## [Exercise brief]
Please give the count of lines below that include "near" and leave out everything else.

## [Extracted records]

---+---

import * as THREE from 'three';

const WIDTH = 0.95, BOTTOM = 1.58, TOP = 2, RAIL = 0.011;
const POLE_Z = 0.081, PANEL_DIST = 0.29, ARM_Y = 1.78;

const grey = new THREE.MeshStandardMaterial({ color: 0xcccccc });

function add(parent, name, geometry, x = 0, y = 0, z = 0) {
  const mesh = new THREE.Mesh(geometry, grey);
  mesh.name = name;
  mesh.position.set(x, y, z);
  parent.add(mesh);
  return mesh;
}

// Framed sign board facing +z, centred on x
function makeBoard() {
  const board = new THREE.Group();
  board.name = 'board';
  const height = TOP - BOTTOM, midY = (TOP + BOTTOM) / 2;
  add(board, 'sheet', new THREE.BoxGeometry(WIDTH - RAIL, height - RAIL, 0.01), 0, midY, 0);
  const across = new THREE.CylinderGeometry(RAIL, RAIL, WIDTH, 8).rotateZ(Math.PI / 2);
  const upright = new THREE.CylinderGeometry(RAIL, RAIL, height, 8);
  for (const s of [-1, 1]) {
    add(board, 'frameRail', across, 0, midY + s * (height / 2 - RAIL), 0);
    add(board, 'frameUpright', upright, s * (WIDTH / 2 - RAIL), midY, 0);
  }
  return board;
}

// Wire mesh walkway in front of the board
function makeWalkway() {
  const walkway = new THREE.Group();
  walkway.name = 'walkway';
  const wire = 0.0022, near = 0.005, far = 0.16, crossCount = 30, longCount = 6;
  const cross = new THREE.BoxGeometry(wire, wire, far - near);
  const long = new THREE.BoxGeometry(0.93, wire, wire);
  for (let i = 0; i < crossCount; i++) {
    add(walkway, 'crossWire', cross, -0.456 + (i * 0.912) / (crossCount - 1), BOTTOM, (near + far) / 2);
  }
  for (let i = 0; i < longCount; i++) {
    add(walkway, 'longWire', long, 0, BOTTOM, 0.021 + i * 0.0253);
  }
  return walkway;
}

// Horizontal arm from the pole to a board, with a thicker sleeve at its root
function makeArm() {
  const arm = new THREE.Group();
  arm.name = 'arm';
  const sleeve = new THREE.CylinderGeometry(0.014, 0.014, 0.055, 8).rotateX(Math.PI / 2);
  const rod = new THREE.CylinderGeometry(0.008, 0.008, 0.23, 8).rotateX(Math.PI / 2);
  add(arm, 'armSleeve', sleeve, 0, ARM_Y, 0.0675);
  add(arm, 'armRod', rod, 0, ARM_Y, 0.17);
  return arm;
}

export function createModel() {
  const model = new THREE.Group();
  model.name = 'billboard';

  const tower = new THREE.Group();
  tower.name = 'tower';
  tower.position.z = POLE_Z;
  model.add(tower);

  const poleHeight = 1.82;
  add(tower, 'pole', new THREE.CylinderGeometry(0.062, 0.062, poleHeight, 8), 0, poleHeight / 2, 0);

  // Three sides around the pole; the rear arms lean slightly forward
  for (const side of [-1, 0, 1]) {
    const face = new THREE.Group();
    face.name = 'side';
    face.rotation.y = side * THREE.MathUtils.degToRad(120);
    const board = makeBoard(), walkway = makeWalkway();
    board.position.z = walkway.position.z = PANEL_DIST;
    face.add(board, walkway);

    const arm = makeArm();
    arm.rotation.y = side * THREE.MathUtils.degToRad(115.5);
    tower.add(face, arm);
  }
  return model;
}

---+---

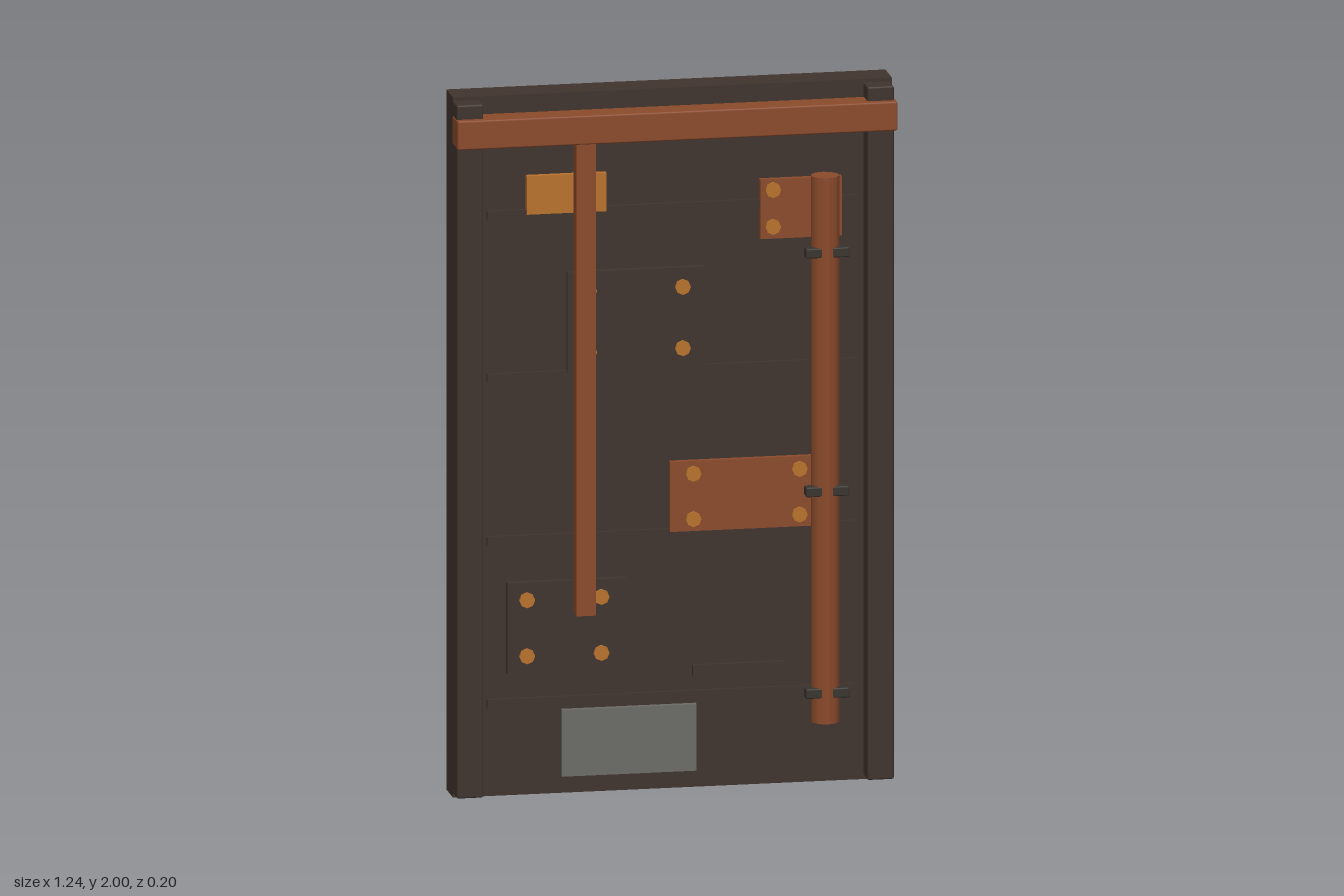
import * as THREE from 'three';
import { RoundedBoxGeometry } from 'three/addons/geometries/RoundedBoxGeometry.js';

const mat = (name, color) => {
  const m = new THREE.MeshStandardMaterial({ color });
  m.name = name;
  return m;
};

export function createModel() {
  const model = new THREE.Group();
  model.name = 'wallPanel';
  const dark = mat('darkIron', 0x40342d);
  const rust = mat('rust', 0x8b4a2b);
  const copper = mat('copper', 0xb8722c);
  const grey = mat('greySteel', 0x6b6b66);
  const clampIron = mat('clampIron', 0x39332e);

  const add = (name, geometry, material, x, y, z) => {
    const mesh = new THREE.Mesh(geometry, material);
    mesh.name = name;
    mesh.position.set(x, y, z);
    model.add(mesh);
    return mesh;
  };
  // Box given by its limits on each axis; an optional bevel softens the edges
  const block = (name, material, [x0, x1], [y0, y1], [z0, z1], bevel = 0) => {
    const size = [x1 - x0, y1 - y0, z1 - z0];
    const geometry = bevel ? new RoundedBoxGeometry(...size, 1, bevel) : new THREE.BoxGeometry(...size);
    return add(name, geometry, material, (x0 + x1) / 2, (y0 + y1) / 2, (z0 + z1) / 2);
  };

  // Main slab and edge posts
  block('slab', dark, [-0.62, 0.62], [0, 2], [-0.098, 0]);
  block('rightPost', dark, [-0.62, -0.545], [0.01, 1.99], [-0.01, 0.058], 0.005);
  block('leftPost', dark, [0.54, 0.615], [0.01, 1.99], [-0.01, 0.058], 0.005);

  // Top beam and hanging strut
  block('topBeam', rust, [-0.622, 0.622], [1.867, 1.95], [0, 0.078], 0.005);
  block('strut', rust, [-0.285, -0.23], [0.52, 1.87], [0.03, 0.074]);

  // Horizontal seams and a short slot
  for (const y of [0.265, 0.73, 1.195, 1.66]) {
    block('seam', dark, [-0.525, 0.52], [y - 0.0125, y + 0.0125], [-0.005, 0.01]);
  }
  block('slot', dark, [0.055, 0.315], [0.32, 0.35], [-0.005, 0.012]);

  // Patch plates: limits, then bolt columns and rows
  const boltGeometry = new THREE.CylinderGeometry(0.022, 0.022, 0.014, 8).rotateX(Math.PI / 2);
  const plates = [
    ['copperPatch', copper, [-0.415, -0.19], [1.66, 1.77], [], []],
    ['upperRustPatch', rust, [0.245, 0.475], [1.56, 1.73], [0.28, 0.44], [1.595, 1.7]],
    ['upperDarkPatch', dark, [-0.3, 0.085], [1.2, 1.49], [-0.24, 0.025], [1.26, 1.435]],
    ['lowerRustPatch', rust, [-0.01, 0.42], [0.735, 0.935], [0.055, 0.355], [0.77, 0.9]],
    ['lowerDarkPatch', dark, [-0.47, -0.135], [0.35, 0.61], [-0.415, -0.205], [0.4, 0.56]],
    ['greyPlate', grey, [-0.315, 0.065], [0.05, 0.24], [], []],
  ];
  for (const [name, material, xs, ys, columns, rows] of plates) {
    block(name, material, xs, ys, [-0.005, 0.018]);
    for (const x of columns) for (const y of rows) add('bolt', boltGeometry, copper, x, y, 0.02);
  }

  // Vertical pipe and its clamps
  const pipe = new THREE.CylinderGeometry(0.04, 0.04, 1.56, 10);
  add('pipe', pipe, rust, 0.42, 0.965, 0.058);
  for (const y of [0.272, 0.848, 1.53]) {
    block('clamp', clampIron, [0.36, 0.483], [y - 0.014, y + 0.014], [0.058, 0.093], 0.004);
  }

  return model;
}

---+---

## [Response to the task]
3